set (a) Book 1. Sketch 2:
set to hoarding, where an appetite for are tificial wants is indulged : love of money becomes the ruling passion : it is coveted by many, in order to be hoarded ; and means are absurdly converted into an end. - 1
The sense of property, weak among savages, ripens gradually till it arrives at maturity in polished nations. In every stage of the progress, some new power is added to property ; and now, for centuries, men have enjoyed every power over their own goods, that a rational mind can desire (a): they have the free disposal during life, and even after death, by naming an heir. These powers are sufficient for accomplishing every rational purpose : they are sufficient for commerce, and they are sufficient for benevolence. But the artificial wants of men are boundless : not content with the full enjoyment of their property during life, nor with the prospect of its being enjoyed by a favourite heir, they are anxiously bent to preserve it to themselves for ever. A man who has amassed a great estate in land, is miserable at the (c) Historical Law-traớs, Tract. 3.
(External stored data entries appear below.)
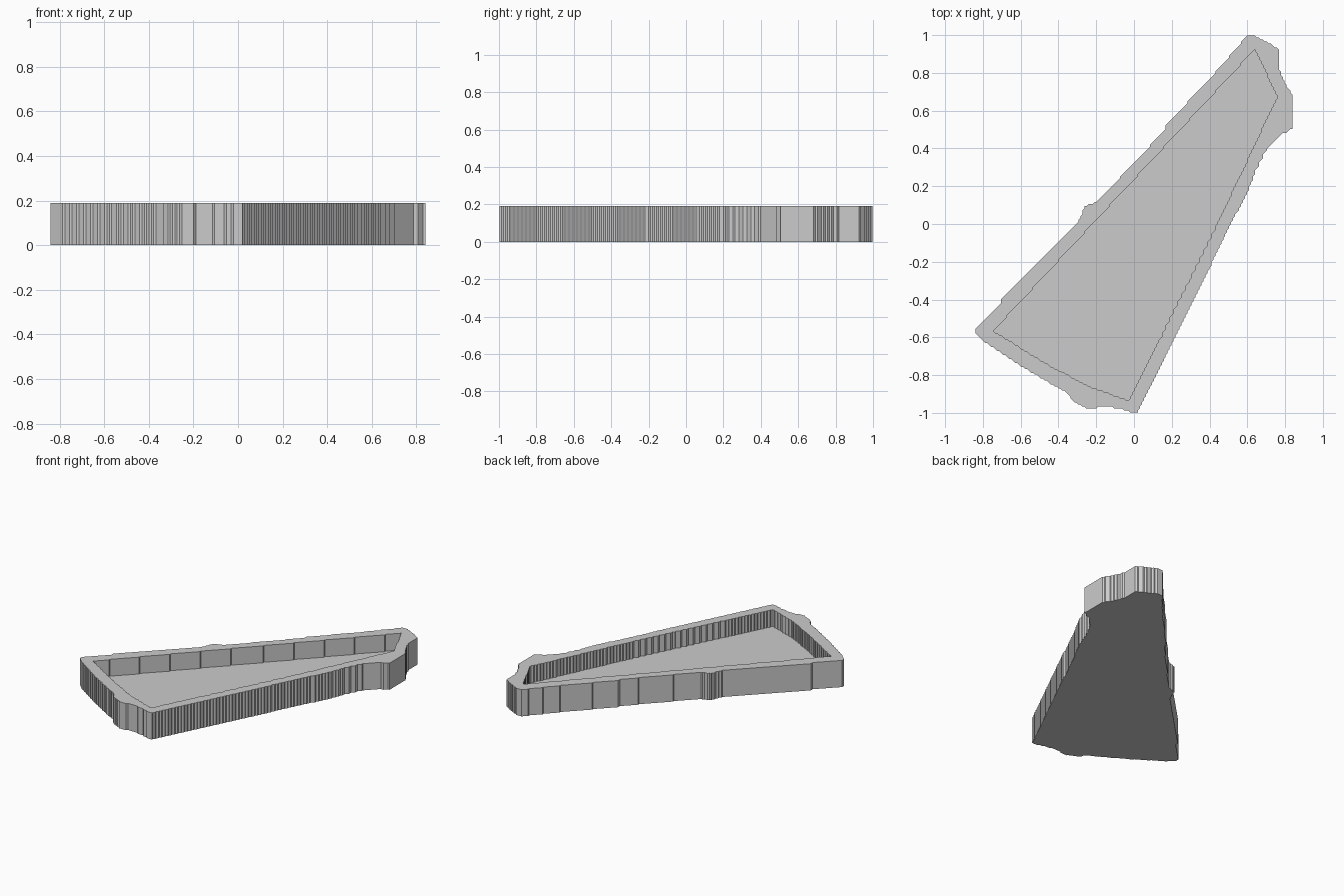
import bpy
import bmesh

HEIGHT = 0.19
FLOOR = 0.07
STEP = 0.0105  # size of the fine stair steps along the walls

if "Cube" in bpy.data.objects:
    bpy.data.objects.remove(bpy.data.objects["Cube"], do_unlink=True)

# Clockwise corner points of the outer edge and of the pocket
OUTER = [(.595, 1), (.632, 1), (.7, .97), (.765, .92), (.765, .83), (.786, .765),
         (.84, .685), (.84, .5), (.775, .47), (.706, .394), (.643, .278),
         (.595, .16), (.505, -.01), (.41, -.21), (.024, -1), (-.013, -1),
         (-.077, -.98), (-.145, -.97), (-.24, -.98), (-.32, -.94),
         (-.357, -.89), (-.447, -.84), (-.606, -.75), (-.796, -.62),
         (-.84, -.574), (-.84, -.553), (-.706, -.42), (-.7, -.4),
         (-.32, -.013), (-.288, .03), (-.267, .093), (-.204, .12),
         (-.156, .16), (.165, .5), (.172, .527), (.4, .765)]
INNER = [(.64, .92), (.76, .675), (.6, .34), (.426, -.02), (.294, -.29),
         (.135, -.606), (-.03, -.93), (-.246, -.86), (-.447, -.75),
         (-.743, -.57)]


def stepped(corners):
    """Walk the outline in whole grid steps, keeping only the turning points."""
    grid = [(round(x / STEP), round(y / STEP)) for x, y in corners]
    path = []
    for (ax, ay), (bx, by) in zip(grid, grid[1:] + grid[:1]):
        count = max(abs(bx - ax), abs(by - ay))
        for i in range(count):
            path.append((ax + round((bx - ax) * i / count),
                         ay + round((by - ay) * i / count)))
    turns = []
    for i, (x, y) in enumerate(path):
        px, py = path[i - 1]
        nx, ny = path[(i + 1) % len(path)]
        if (x - px, y - py) != (nx - x, ny - y):
            turns.append((x * STEP, y * STEP))
    return turns


def ring(bm, points, z):
    return [bm.verts.new((x, y, z)) for x, y in points]


def walls(bm, low, high):
    for i in range(len(low)):
        bm.faces.new((low[i - 1], low[i], high[i], high[i - 1]))


def edges_of(bm, loop):
    return [bm.edges.get((loop[i - 1], loop[i])) for i in range(len(loop))]


# Tray: outer wall, underside, pocket wall and pocket floor
bm = bmesh.new()
outer, inner = stepped(OUTER), stepped(INNER)
base, rim_out = ring(bm, outer, 0), ring(bm, outer, HEIGHT)
floor, rim_in = ring(bm, inner, FLOOR), ring(bm, inner, HEIGHT)
walls(bm, base, rim_out)
walls(bm, floor, rim_in)
bm.faces.new(base)
bm.faces.new(floor)

# Flat rim between the two outlines
bmesh.ops.triangle_fill(bm, use_beauty=True, normal=(0, 0, 1),
                        edges=edges_of(bm, rim_out) + edges_of(bm, rim_in))
bmesh.ops.recalc_face_normals(bm, faces=bm.faces)

mesh = bpy.data.meshes.new("tray")
bm.to_mesh(mesh)
bm.free()
tray = bpy.data.objects.new("tray", mesh)
bpy.context.collection.objects.link(tray)

# Plain grey
grey = bpy.data.materials.new("light grey")
grey.use_nodes = True
colour = (0.6, 0.6, 0.6, 1)
grey.diffuse_color = colour
grey.node_tree.nodes["Principled BSDF"].inputs["Base Color"].default_value = colour
mesh.materials.append(grey)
prospect of being obliged to quit his hold : to footh his diseased fancy, he makes à deed securing it for ever to certain heirs ; who must without end bear his name, and preserve his estate entire. Death, it is true, must at last feparate him from his idol : it is some consolation, however, that his will governs and gives law to every subsequent proprietor. How repugnant to the frail state of man are such swollen conceptions ! Upon these, however, are founded entails, which have prevailed in many parts of the world, and unhappily at this day infest Scotland. Did entails produce no other mischief but the gratification of a distempered appetite, they might be endured, though far from deserving approbation : but, like other transgressions of nature and reason, they are productive of much mischief, not only to commerce, but to the very heirs for whose fake alone it is pretended that they are made.
Considering that the law of nature has bestowed on man every power of property that is necessary either for commerce or for benevolence, how blind was it in the English legislature to add a most irrational
Vol. II. 3L power, power, that of making an entail ! But men will always be mending; and, when a lawgiver ventures to tamper with the laws of nature, he hazards much mischief. We have a pregnant instance above, of an attempt to mend the laws of God in many absurd regulations for the poor'; and that the law authorising entails is another instance of the same kind, will be evident from what follows.
The mischievous effects of English entails were soon discovered : they occafioned such injustice and oppression, that even the judges ventured to relieve the nation from them by an artificial form, termed fine and recovery. And yet, though no moderate man would desire more power over his estate than he has by common law, the legislature of Scotland enabled every land-proprietor to fetter his estate for ever; to tyrannize over his heirs ; and to reduce their property to a shadow, by prohibiting them to alien, and by prohibiting them to contract debt, were it even to redeem them from death or slavery. Thus, many a man, fonder of his estate than of his wife and children, grudges the use of It to his natural heirs, reducing them to